“We need to fundamentally reorganise companies to be able to withstand the downtimes; to re-balance the asset portfolio and strengthen organizational resilience. The acquisition of NAP in Canada was an important step in doing that it creates the kind of company we want to be.”

What does he attribute his success to?

Muller says he still not ready to be the CEO:

“I rely on strong team and on their collective expertise. I make sure I am surrounded by people I really trust; people who each in his or her own capacity knows a lot more than I do. It’s a survival technique – I identify good people and empower them to gel and work together as a team. 

“One of the success stories of Implats is the collective talent on display. We have the most diverse team in the industry. We didn’t set out to create that; we were just fortunate with the right people presenting themselves when we needed to strengthen the team.”

Inevitably, the conversation turned to Eskom:

“Access to affordable and reliable electricity is critical. With the renewed openness of Eskom and Government in terms of independent power production, we can initiate supplementary power production.

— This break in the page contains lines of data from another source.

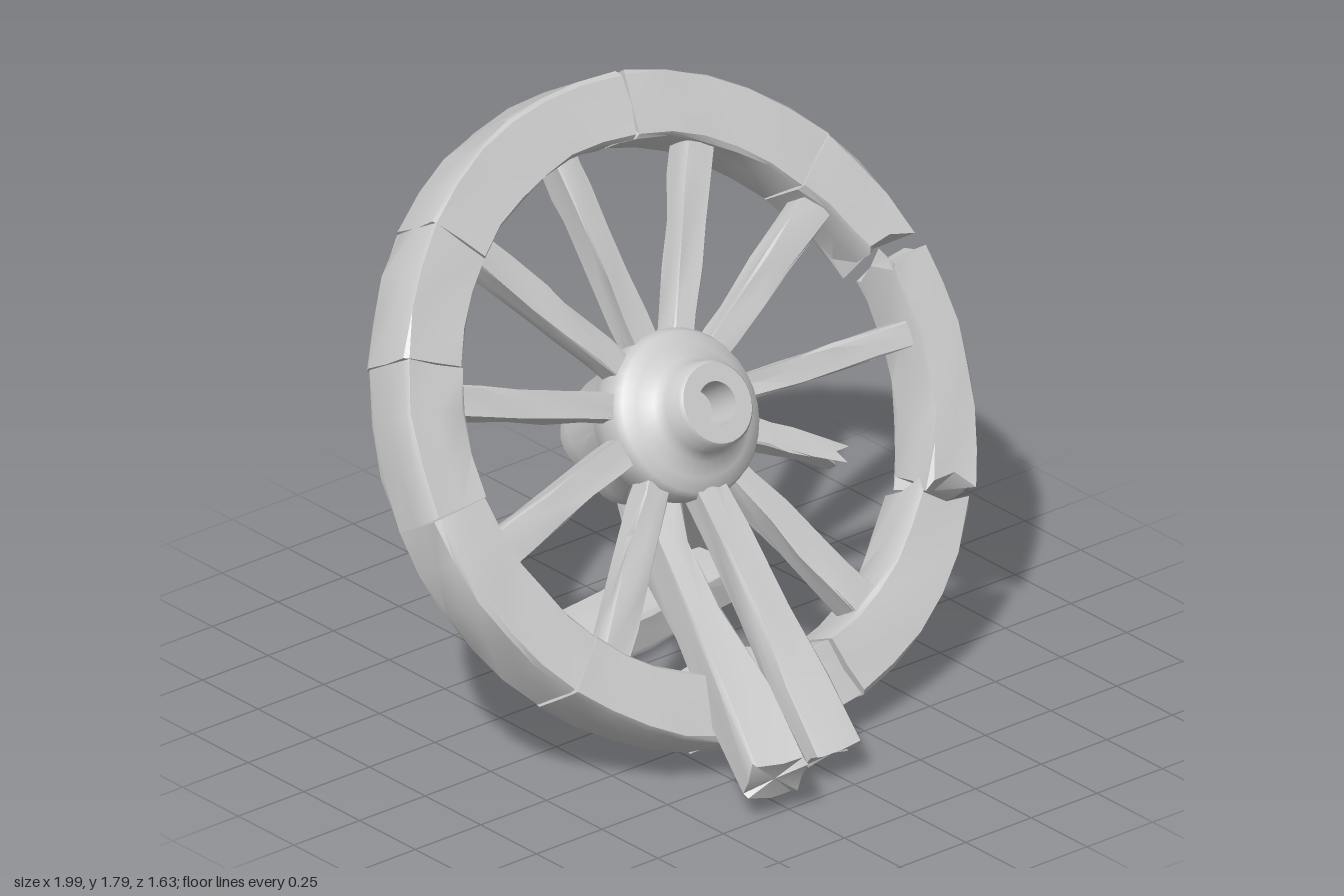
import * as THREE from 'three';
import { toCreasedNormals } from 'three/addons/utils/BufferGeometryUtils.js';

const wood = new THREE.MeshStandardMaterial({ color: 0xcccccc });
wood.name = 'weatheredWood';

// small seeded noise, -1..1
let seed = 7;
const rnd = () => {
  seed = (seed * 16807) % 2147483647;
  return (seed / 2147483647) * 2 - 1;
};

// worn rectangular section: unit corners chamfered, counter-clockwise
const SECTION = [
  [1, -0.84], [1, 0], [1, 0.84], [0.91, 1], [0, 1], [-0.91, 1],
  [-1, 0.84], [-1, 0], [-1, -0.84], [-0.91, -1], [0, -1], [0.91, -1],
];

// skin a row of frames { p, a, b, t, w, d, jag, rough } and cap both ends
function loft(name, frames) {
  const n = SECTION.length;
  const rings = frames.map((f) => SECTION.map(([u, v]) => f.p.clone()
    .addScaledVector(f.a, u * f.w / 2 + rnd() * f.rough)
    .addScaledVector(f.b, v * f.d / 2 + rnd() * f.rough)
    .addScaledVector(f.t, rnd() * f.jag)));
  const pos = [];
  const tri = (...pts) => pts.forEach((q) => pos.push(q.x, q.y, q.z));
  for (let i = 0; i < rings.length - 1; i++) {
    for (let j = 0; j < n; j++) {
      const k = (j + 1) % n;
      tri(rings[i][j], rings[i][k], rings[i + 1][k]);
      tri(rings[i][j], rings[i + 1][k], rings[i + 1][j]);
    }
  }
  const last = rings.length - 1;
  for (let j = 0; j < n; j++) {
    const k = (j + 1) % n;
    tri(frames[0].p, rings[0][k], rings[0][j]);
    tri(frames[last].p, rings[last][j], rings[last][k]);
  }
  const g = new THREE.BufferGeometry();
  g.setAttribute('position', new THREE.Float32BufferAttribute(pos, 3));
  const mesh = new THREE.Mesh(toCreasedNormals(g, 0.6), wood);
  mesh.name = name;
  return mesh;
}

// beam along stations [x, y, z, width, depth]; width runs along the side vector
// and endDir, if given, is the direction the last cut faces
function beam(name, stations, side, { jag = 0.01, rough = 0.006, endDir } = {}) {
  const pts = stations.map((s) => new THREE.Vector3(s[0], s[1], s[2]));
  const last = pts.length - 1;
  return loft(name, pts.map((p, i) => {
    const t = endDir && i === last ? new THREE.Vector3(...endDir)
      : pts[Math.min(i + 1, last)].clone().sub(pts[Math.max(i - 1, 0)]).normalize();
    const a = new THREE.Vector3(...side);
    a.addScaledVector(t, -a.dot(t)).normalize();
    const b = t.clone().cross(a);
    return { p, a, b, t, w: stations[i][3], d: stations[i][4], jag: i === last ? jag : 0, rough };
  }));
}

// curved rim block between two angles in degrees, with radial widths at both ends
// and a forward shift for displaced pieces
function felloe(from, to, jagFrom, jagTo, wFrom = 0.2, wTo = 0.2, forward = 0) {
  const steps = Math.max(3, Math.round((to - from) / 8));
  const frames = [];
  for (let i = 0; i <= steps; i++) {
    const f = i / steps;
    const ang = THREE.MathUtils.degToRad(from + (to - from) * f);
    const a = new THREE.Vector3(Math.cos(ang), Math.sin(ang), 0);
    const w = wFrom + (wTo - wFrom) * f;
    const p = a.clone().multiplyScalar(0.994 - w / 2);
    p.z = forward;
    frames.push({
      p, a,
      b: new THREE.Vector3(0, 0, -1),
      t: new THREE.Vector3(-a.y, a.x, 0),
      w, d: 0.212, rough: 0.005,
      jag: i === 0 ? jagFrom : i === steps ? jagTo : 0,
    });
  }
  return loft('rimSegment', frames);
}

// slightly dished spoke
function spoke(deg, end, wHub, wRim, jag = 0.005) {
  const ang = THREE.MathUtils.degToRad(deg);
  const c = Math.cos(ang), s = Math.sin(ang);
  const st = [];
  for (let i = 0; i <= 5; i++) {
    const f = i / 5, r = 0.16 + (end - 0.16) * f;
    st.push([c * r, s * r, 0.025 * f, wHub + (wRim - wHub) * f, 0.085 + 0.015 * f]);
  }
  return beam('spoke', st, [-s, c, 0], { jag });
}

function hub() {
  const profile = [
    [0, -0.26], [0.08, -0.29], [0.15, -0.33], [0.195, -0.31], [0.215, -0.24], [0.21, -0.13],
    [0.24, -0.08], [0.255, -0.02], [0.255, 0.045], [0.24, 0.07], [0.2, 0.085], [0.155, 0.11],
    [0.135, 0.14], [0.13, 0.2], [0.12, 0.212], [0.065, 0.212], [0.062, 0.09], [0, 0.09],
  ].map(([r, z]) => new THREE.Vector2(r, z));
  const g = new THREE.LatheGeometry(profile, 32).rotateX(Math.PI / 2);
  // lumpy, sagging rear end
  const p = g.attributes.position;
  for (let i = 0; i < p.count; i++) {
    if (p.getZ(i) > -0.15) continue;
    const ang = Math.atan2(p.getY(i), p.getX(i));
    const k = 1 + 0.04 * Math.sin(ang * 3 + 1) + 0.03 * Math.sin(ang * 5);
    const dent = Math.hypot(p.getX(i), p.getY(i)) * 0.12 * Math.sin(ang * 2);
    const sag = 0.12 * (p.getZ(i) + 0.15);
    p.setXYZ(i, p.getX(i) * k, p.getY(i) * k * 0.92 + sag, p.getZ(i) + dent);
  }
  const mesh = new THREE.Mesh(toCreasedNormals(g, 0.7), wood);
  mesh.name = 'hub';
  mesh.position.set(0.015, -0.02, 0);
  return mesh;
}

export function createModel() {
  const model = new THREE.Group();
  model.name = 'brokenWagonWheel';

  // leaning wheel
  const wheel = new THREE.Group();
  wheel.name = 'wheel';
  wheel.position.set(0, 0.892, -0.073);
  wheel.rotation.x = -0.546;
  model.add(wheel);
  wheel.add(hub());

  // rim segments: start, end, break roughness at each end, widths at each end, shift
  [
    [15, 37, 0.04, 0.004, 0.17, 0.2], [37.3, 79.5, 0.004, 0.012], [80.5, 130, 0.012, 0.003],
    [130.3, 155, 0.003, 0.003], [155.3, 183, 0.003, 0.003], [183.3, 222, 0.003, 0.003],
    [222.3, 253, 0.003, 0.003], [253.3, 283, 0.003, 0.008], [284, 325, 0.008, 0.05, 0.2, 0.18],
    [-32, 12, 0.04, 0.03, 0.16, 0.14, 0.015],
  ].forEach((s) => wheel.add(felloe(...s)));

  // spokes: angle, end radius, width at hub, width at rim
  [
    [97, 0.84, 0.09, 0.075], [62, 0.84, 0.07, 0.1], [31, 0.86, 0.07, 0.1],
    [-2, 0.86, 0.07, 0.08], [-31, 0.54, 0.09, 0.06, 0.05], [-62, 0.84, 0.08, 0.11],
    [229, 0.84, 0.08, 0.1], [195, 0.84, 0.08, 0.11], [162, 0.84, 0.07, 0.1],
    [128, 0.84, 0.07, 0.1],
  ].forEach((s) => wheel.add(spoke(...s)));

  // loose spoke tipped forward of the rim
  wheel.add(beam('looseSpoke', [
    [0, -0.16, 0.01, 0.1, 0.09], [0, -0.4, 0.06, 0.11, 0.09], [-0.01, -0.65, 0.115, 0.13, 0.1],
    [-0.015, -0.88, 0.165, 0.16, 0.1], [-0.015, -1.09, 0.21, 0.16, 0.09],
  ], [1, 0, 0], { jag: 0.015 }));

  // long shaft running under the hub to the front
  model.add(beam('shaft', [
    [0.05, 0.63, -0.28, 0.13, 0.15], [-0.02, 0.56, -0.14, 0.12, 0.18], [-0.1, 0.475, 0.02, 0.1, 0.17],
    [-0.16, 0.37, 0.24, 0.11, 0.14], [-0.23, 0.24, 0.5, 0.16, 0.14], [-0.32, 0.12, 0.77, 0.17, 0.14],
  ], [1, 0, 0], { jag: 0.015 }));

  // bent rear prop with a flat foot
  model.add(beam('rearProp', [
    [0.05, 0.7, -0.22, 0.2, 0.2], [0.18, 0.61, -0.31, 0.2, 0.2], [0.34, 0.5, -0.46, 0.2, 0.22],
    [0.47, 0.3, -0.57, 0.2, 0.21], [0.57, 0.14, -0.64, 0.2, 0.2], [0.65, 0.012, -0.69, 0.2, 0.22],
  ], [1, 0, 0], { jag: 0.008, endDir: [0, -1, 0] }));

  // broken timbers on the ground
  model.add(beam('rearPlank', [
    [0.5, 0.065, -0.45, 0.18, 0.11], [0.3, 0.07, -0.43, 0.21, 0.12], [0.1, 0.065, -0.39, 0.2, 0.12],
    [-0.12, 0.07, -0.36, 0.2, 0.12], [-0.31, 0.06, -0.33, 0.16, 0.1],
  ], [0, 0, 1], { jag: 0.015 }));
  model.add(beam('frontBlock', [
    [0.27, 0.065, 0.23, 0.2, 0.1], [0.12, 0.075, 0.21, 0.25, 0.14], [-0.04, 0.075, 0.18, 0.25, 0.14],
    [-0.19, 0.065, 0.15, 0.18, 0.1],
  ], [0, 0, 1], { jag: 0.01 }));

  return model;
}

“In SA we are in the process of initiating feasibility studies at each operation for solar plants to mitigate the Eskom crisis because this could take many years to resolve itself. 

“Regarding water security, our growing concern is the deterioration of water distribution infrastructure on the one hand and climate change on the other.

“SA has not done enough to develop additional water storage facilities and we are working with local municipalities to assist in improving distribution infrastructure.”

In conclusion, he says any decision about the future is all about timing; research and understanding of the market:

“Alignment between the board and Excco and rigorous debates among them are critically important. It takes a lot of courage from a core group of people to make brave decisions.”